Malaysian authorities wrongly identified the slain half-brother of North Korea’s leader as a South Korean national and first alerted Seoul’s embassy in Kuala Lumpur soon after his death, sources familiar with the incident say.
The police error did have a silver lining: it enabled Seoul to quickly inform Kuala Lumpur the dead man was probably Kim Jong-nam, half-brother to North Korean leader Kim Jong-un.
Kim was murdered on February 13, when Malaysian police say two women smeared super toxic VX nerve agent on his face at Kuala Lumpur International Airport.
After examining the victim’s passport, Malaysian authorities confused the Democratic People’s Republic of Korea, the formal name of North Korea, with the Republic of Korea, the official name of its estranged southern neighbour, the sources told Reuters.
Malaysian authorities contacted the South Korean embassy, sending along copies of documents found on Kim’s body.
After the mix-up was realised, North Korea’s diplomatic mission in Kuala Lumpur was informed on the day of the murder, the sources said.
Malaysian police did not respond to requests for comment.
The confusion over Kim’s nationality also explains why it was the South Korean media that initially broke the news.
Within 24 hours of his death, South Korea’s National Intelligence Service had briefed lawmakers in Seoul that Kim Jong-nam was believed dead.
It then was leaked to the South Korean media.
Hours after the news emerged in South Korea, Malaysian police confirmed a North Korean man had died at the airport, without disclosing his identity.
South Korean and US intelligence sources say North Korea masterminded the attack, which Pyongyang denies.

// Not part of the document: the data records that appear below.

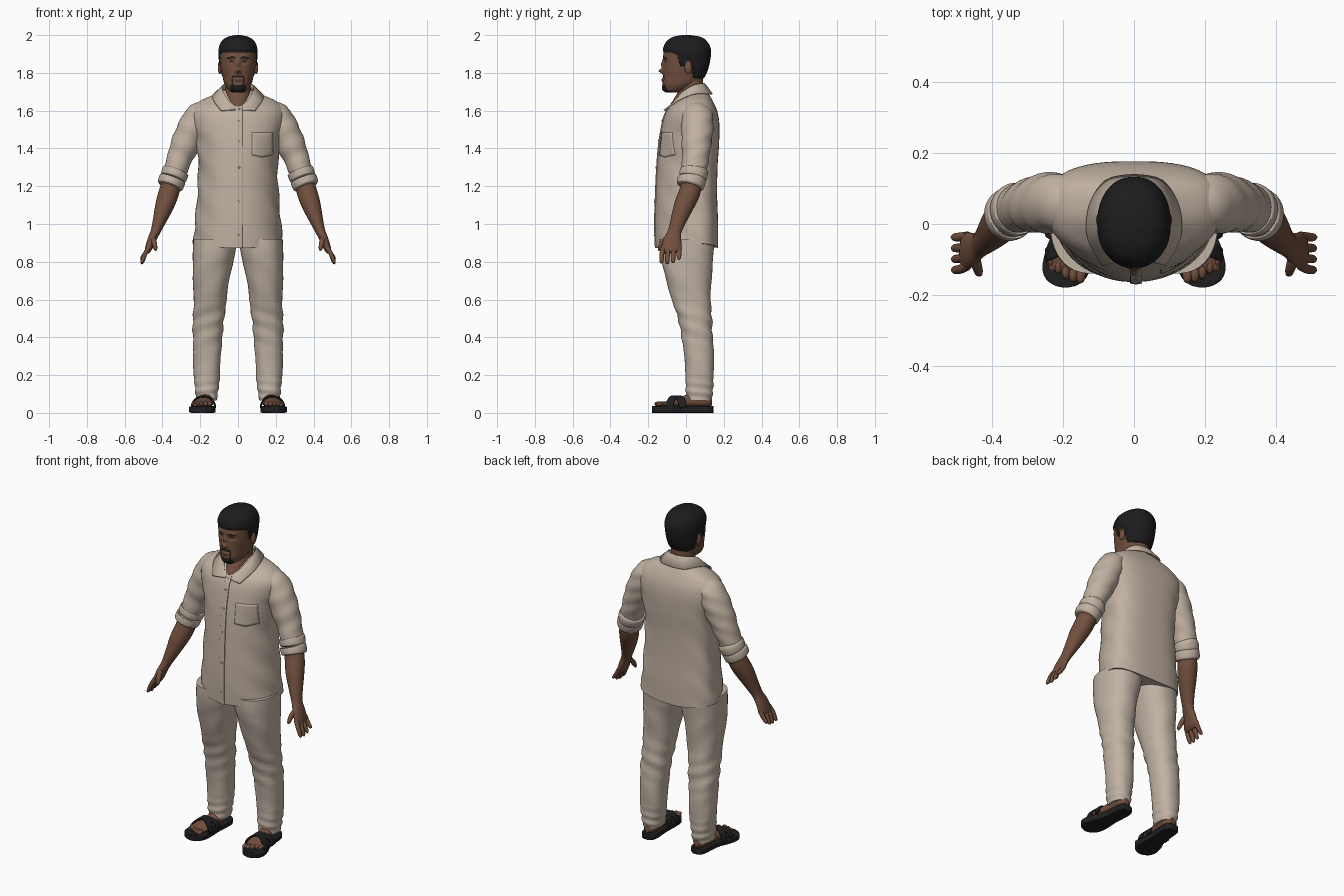
import bpy, bmesh, math
from math import sin, cos, pi, exp
from mathutils import Vector

cube = bpy.data.objects.get("Cube")
if cube:
    bpy.data.objects.remove(cube, do_unlink=True)


def material(name, r, g, b):
    m = bpy.data.materials.new(name)
    m.use_nodes = True
    m.diffuse_color = (r, g, b, 1)
    bsdf = next(n for n in m.node_tree.nodes if n.type == 'BSDF_PRINCIPLED')
    bsdf.inputs["Base Color"].default_value = (r, g, b, 1)
    bsdf.inputs["Roughness"].default_value = 0.8
    return m


SHIRT = material("shirt cotton", .53, .44, .36)
TROUSER = material("trouser cotton", .53, .45, .37)
SKIN = material("brown skin", .17, .08, .048)
HAIR = material("black hair", .012, .012, .012)
SANDAL = material("black rubber", .014, .014, .015)
LIPS = material("lips", .12, .05, .036)
EYES = material("dark eyes", .04, .024, .018)
BUTTON = material("buttons", .42, .34, .27)


def smooth(rows, n=5):
    """Catmull-Rom interpolation of equal-length tuples."""
    out = []
    for i in range(len(rows) - 1):
        p = [rows[max(0, min(len(rows) - 1, i + k))] for k in (-1, 0, 1, 2)]
        for s in range(n):
            t = s / n
            out.append(tuple(
                b + t / 2 * (c - a + t * (2*a - 5*b + 4*c - d + t * (3*(b - c) + d - a)))
                for a, b, c, d in zip(*p)))
    return out + [tuple(rows[-1])]


def finish(name, bm, mats, angle=40):
    bmesh.ops.recalc_face_normals(bm, faces=bm.faces[:])
    me = bpy.data.meshes.new(name)
    bm.to_mesh(me)
    bm.free()
    for m in mats:
        me.materials.append(m)
    ob = bpy.data.objects.new(name, me)
    bpy.context.collection.objects.link(ob)
    bpy.ops.object.select_all(action='DESELECT')
    ob.select_set(True)
    bpy.context.view_layer.objects.active = ob
    bpy.ops.object.shade_smooth_by_angle(angle=math.radians(angle))
    return ob


def tube(name, rows, mats, axis=None, segs=24, n=5, e=2, eb=None, side=1, shape=None, paint=None):
    """Loft rings (x, y, z, half width, front depth, back depth) along a path."""
    rows = smooth(rows, n)
    bm, rings = bmesh.new(), []
    for i, r in enumerate(rows):
        c = Vector(r[:3])
        t = Vector(rows[min(i + 1, len(rows) - 1)][:3]) - Vector(rows[max(i - 1, 0)][:3])
        if axis:
            u, v = Vector((1, 0, 0)), Vector((0, 1, 0) if axis == 'z' else (0, 0, 1))
        else:
            u = Vector((0, 1, 0)).cross(t).normalized()
            v = t.cross(u).normalized()
        ring = []
        for k in range(segs):
            a = 2 * pi * (k + .5) / segs
            back = sin(a) > 0
            p = 2 / (eb if back and eb else e)
            co = c + u * r[3] * math.copysign(abs(cos(a)) ** p, cos(a))
            co += v * (r[-1] if back else r[min(4, len(r) - 1)]) * math.copysign(abs(sin(a)) ** p, sin(a))
            if shape:
                co = shape(co, c, a)
            ring.append(bm.verts.new((co.x * side, co.y, co.z)))
        rings.append(ring)
    for A, B in zip(rings, rings[1:]):
        for k in range(segs):
            j = (k + 1) % segs
            bm.faces.new((A[k], A[j], B[j], B[k]))
    bm.faces.new(rings[0])
    bm.faces.new(rings[-1])
    if paint:
        for f in bm.faces:
            f.material_index = paint(f.calc_center_median())
    return finish(name, bm, mats)


def upright(rows):
    """Rows (x, middle y, z, half width, front y, back y) to ring depths."""
    return [(x, y, z, a, y - f, b - y) for x, y, z, a, f, b in rows]


def ball(name, loc, size, mat):
    bm = bmesh.new()
    bmesh.ops.create_uvsphere(bm, u_segments=16, v_segments=10, radius=1)
    for v in bm.verts:
        v.co = Vector(s * c for s, c in zip(size, v.co)) + Vector(loc)
    return finish(name, bm, [mat])


# Shirt body with a curved hem and soft drape
torso = [(.872, .238, -.16, .17), (1, .228, -.164, .17), (1.15, .216, -.16, .165),
         (1.3, .21, -.153, .167), (1.42, .222, -.143, .175), (1.52, .245, -.127, .177),
         (1.58, .252, -.111, .17), (1.62, .238, -.088, .157), (1.655, .195, -.048, .14),
         (1.685, .125, -.02, .122), (1.71, .075, 0, .1)]


def drape(co, c, a):
    d = co - c
    lift = max(0, 1 - (co.z - .872) / .12) * .025 * (co.x / .238) ** 2
    k = 1 + .018 * cos(a) ** 2 * sin(co.z * 34 + 5 * a) * (co.z < 1.5)
    return c + d * k + Vector((0, 0, lift))


shirt = tube("shirt_body", upright([(0, .05, *r) for r in torso]), [SHIRT], 'z', 64, 6,
             e=2.1, eb=2.7, shape=drape)

# Button placket and buttons
path = [(.006, f - .001, z, .017, .004) for z, a, f, b in torso[:8]]
tube("shirt_placket", path, [SHIRT], segs=16, e=6)
for i, r in enumerate(smooth(path)[3::6]):
    ball("button_%d" % i, (r[0], r[1] - .005, r[2]), (.006, .002, .006), BUTTON)

# Chest pocket laid onto the shirt
bm = bmesh.new()
bmesh.ops.create_grid(bm, x_segments=10, y_segments=10, size=.5)
for v in bm.verts:
    x, z = v.co.x, v.co.y
    v.co = (.13 + .11 * x, -.2, 1.425 + .12 * z - (.012 * (1 - 2 * abs(x)) if z < -.4 else 0))
pocket = finish("chest_pocket", bm, [SHIRT])
wrap = pocket.modifiers.new("wrap", 'SHRINKWRAP')
wrap.target, wrap.offset = shirt, .003
wrap.wrap_method = 'PROJECT'
wrap.use_project_x = wrap.use_project_z = False
wrap.use_project_y = wrap.use_positive_direction = True
pocket.modifiers.new("thickness", 'SOLIDIFY').thickness = .006

# Folded collar: inner stand, top fold and outer flap
fold = [(0, .1, 1.745), (.055, .085, 1.745), (.083, .035, 1.733), (.073, -.03, 1.69), (.012, -.1, 1.605)]
flap = [(0, .142, 1.69), (.08, .125, 1.69), (.128, .05, 1.692), (.132, -.04, 1.66), (.09, -.118, 1.605)]
stand = [(x * .93, y * .93, z - .03) for x, y, z in fold]
bm, lines = bmesh.new(), []
for edge in (stand, fold, flap):
    half = smooth(edge)
    full = [(-x, y, z) for x, y, z in half[:0:-1]] + half
    lines.append([bm.verts.new(p) for p in full])
for A, B in zip(lines, lines[1:]):
    for k in range(len(A) - 1):
        bm.faces.new((A[k], A[k + 1], B[k + 1], B[k]))
collar = finish("shirt_collar", bm, [SHIRT], 60)
collar.modifiers.new("thickness", 'SOLIDIFY').thickness = .008

# Neck with the open throat
tube("neck", upright([(0, .03, 1.57, .05, -.085, .08), (0, .03, 1.62, .062, -.089, .085),
                      (0, .03, 1.66, .068, -.066, .09), (0, .03, 1.71, .068, -.042, .092),
                      (0, .03, 1.8, .066, -.04, .09)]), [SKIN], 'z', 32)

# Head: bumps are (x, z, x spread, z spread, height)
bumps = [(0, 1.845, .011, .022, .012), (0, 1.81, .014, .012, .024), (0, 1.763, .022, .009, .007),
         (0, 1.715, .022, .014, .006), (.035, 1.886, .026, .009, .005), (.036, 1.86, .017, .011, -.009)]
hairline = [(-.2, 1.908), (-.075, 1.908), (-.045, 1.895), (-.03, 1.835), (-.008, 1.835),
            (0, 1.868), (.026, 1.865), (.036, 1.775), (.2, 1.75)]


def above_hairline(p):
    for (y, z), (y2, z2) in zip(hairline, hairline[1:]):
        if y <= p.y < y2:
            return p.z - z - (z2 - z) * (p.y - y) / (y2 - y)
    return -1


def sculpt(co, c, a):
    if co.y < -.04:
        for x, z, sx, sz, h in bumps:
            co.y -= h * exp(-((abs(co.x) - x) / sx) ** 2 - ((co.z - z) / sz) ** 2)
    thick = max(0, min(1, above_hairline(co) / .012)) * .007
    return co + (co - Vector((0, 0, 1.86))).normalized() * thick


def face_colour(p):
    x = abs(p.x)
    if above_hairline(p) > 0:
        return 1
    if p.y < -.07:
        chin = p.z < 1.736 and x < .04
        tache = 1.776 < p.z < 1.787 and x < .032
        sides = 1.73 < p.z < 1.782 and .026 < x < .034
        brow = abs(p.z - 1.882 + (x - .03) ** 2 * 4) < .0045 and .013 < x < .056
        if chin or tache or sides or brow:
            return 1
        if (x / .024) ** 2 + ((p.z - 1.762) / .008) ** 2 < 1:
            return 2
        if ((x - .035) / .015) ** 2 + ((p.z - 1.859) / .005) ** 2 < 1:
            return 3
    return 0


tube("head", upright([(0, -.07, 1.695, .028, -.105, -.03), (0, -.05, 1.71, .05, -.12, .02),
                      (0, -.02, 1.74, .071, -.125, .065), (0, 0, 1.78, .082, -.122, .092),
                      (0, 0, 1.82, .09, -.121, .11), (0, 0, 1.87, .095, -.121, .122),
                      (0, 0, 1.92, .097, -.117, .126), (0, 0, 1.96, .084, -.1, .108),
                      (0, 0, 1.983, .055, -.068, .078), (0, 0, 1.993, .015, -.02, .025)]),
     [SKIN, HAIR, LIPS, EYES], 'z', 128, 11, e=2.2, shape=sculpt, paint=face_colour)


def crease(co, c, a):
    z = co.z
    k = .05 * exp(-((z - .46) / .1) ** 2) * sin(z * 75 + 2 * a)
    k += .05 * exp(-((z - .12) / .06) ** 2) * sin(z * 130 + a)
    k += .015 * sin(z * 30 + 3 * a) * (z < .8)
    return c + (co - c) * (1 + k)


def ruck(co, c, a):
    return c + (co - c) * (1 + .03 * sin(co.z * 70 + 2 * a))


for side, tag in ((1, "left_"), (-1, "right_")):
    def part(name, rows, mat, *args, **kw):
        return tube(tag + name, rows, [mat], *args, side=side, **kw)

    # Sleeve and rolled cuff
    part("sleeve", [(.15, .06, 1.6, .045, .06), (.205, .06, 1.575, .07, .08), (.24, .06, 1.51, .078, .085),
                    (.28, .055, 1.42, .076, .078), (.312, .05, 1.34, .066, .07), (.342, .035, 1.25, .06, .066)],
         SHIRT, segs=32, shape=ruck)
    for i, s in enumerate((0, .42)):
        x, y, z = .327 + .04 * s, .044 - .03 * s, 1.287 - .1 * s
        part("cuff_roll_%d" % i, [(x, y, z, .06, .065), (x + .003, y - .001, z - .008, .071, .075),
                                  (x + .015, y - .008, z - .04, .069, .073), (x + .018, y - .01, z - .048, .058, .062)],
             SHIRT, segs=32)

    # Forearm and palm
    part("forearm", [(.34, .04, 1.26, .05, .052), (.365, .02, 1.17, .054, .056), (.388, -.01, 1.1, .05, .053),
                     (.415, -.04, 1.02, .036, .042), (.437, -.06, .96, .026, .036), (.455, -.07, .92, .023, .046),
                     (.474, -.077, .87, .019, .053), (.483, -.077, .85, .012, .048)], SKIN)
    # Fingers and thumb
    for i in range(4):
        y, drop = -.118 + .028 * i, (.068, .072, .066, .05)[i]
        part("finger_%d" % i, [(.47, y, .88, .012, .013), (.49, y * 1.08, .845, .012, .013),
                               (.507, y * 1.1, .872 - drop, .01, .011), (.515, y * 1.1, .862 - drop, .004, .004)],
             SKIN, segs=12)
    part("thumb", [(.45, -.09, .93, .014, .018), (.443, -.122, .9, .014, .015),
                   (.438, -.138, .872, .011, .011), (.436, -.143, .858, .004, .004)], SKIN, segs=12)

    # Trouser leg
    part("trouser_leg", upright([(.12, .01, .92, .117, -.14, .155), (.128, .01, .84, .112, -.136, .145),
                                 (.141, .01, .72, .098, -.11, .136), (.148, .03, .6, .087, -.075, .131),
                                 (.158, .05, .46, .081, -.033, .139), (.164, .07, .3, .073, -.01, .148),
                                 (.165, .07, .2, .07, -.002, .147), (.166, .07, .11, .06, -.002, .141),
                                 (.166, .07, .065, .054, .004, .134)]), TROUSER, 'z', 40, 7, e=2.3, shape=crease)

    # Bare foot and toes
    part("foot", [(.165, .137, .055, .015, .015, .02), (.165, .11, .06, .038, .03, .05), (.168, .05, .06, .04, .03, .055),
                  (.173, 0, .06, .042, .03, .036), (.181, -.05, .055, .05, .025, .024),
                  (.188, -.1, .048, .055, .018, .016), (.191, -.13, .044, .05, .012, .01)], SKIN, 'y')
    for i in range(5):
        ball(tag + "toe_%d" % i, (side * (.151 + .021 * i), -.145 + .003 * i * i, .047),
             (.014 - .001 * i, .023, .013), SKIN)

    # Sandal sole and crossed straps
    sole = [(.145, .018, .165), (.135, .036, .165), (.1, .046, .165), (0, .048, .172), (-.06, .062, .183),
            (-.12, .068, .191), (-.155, .056, .193), (-.173, .032, .193), (-.179, .01, .193)]
    part("sandal_sole", [(x, y, .018, a, .018) for y, a, x in sole], SANDAL, 'y', e=8)
    for i, s in enumerate((-1, 1)):
        arc = [pi * k / 8 for k in range(9)]
        part("sandal_strap_%d" % i, [(.183 + .063 * cos(t), -.052 + s * .035 * cos(t), .028 + .06 * sin(t), .005, .02)
                                     for t in arc], SANDAL, segs=16, n=3, e=5)

    # Ear
    ball(tag + "ear", (side * .096, .012, 1.828), (.011, .02, .035), SKIN)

The North Koreans might never have acknowledged the slain man to be Kim Jong-un’s half-brother if Malaysian police had sent his passport to their mission in Seoul instead of the South Korean embassy.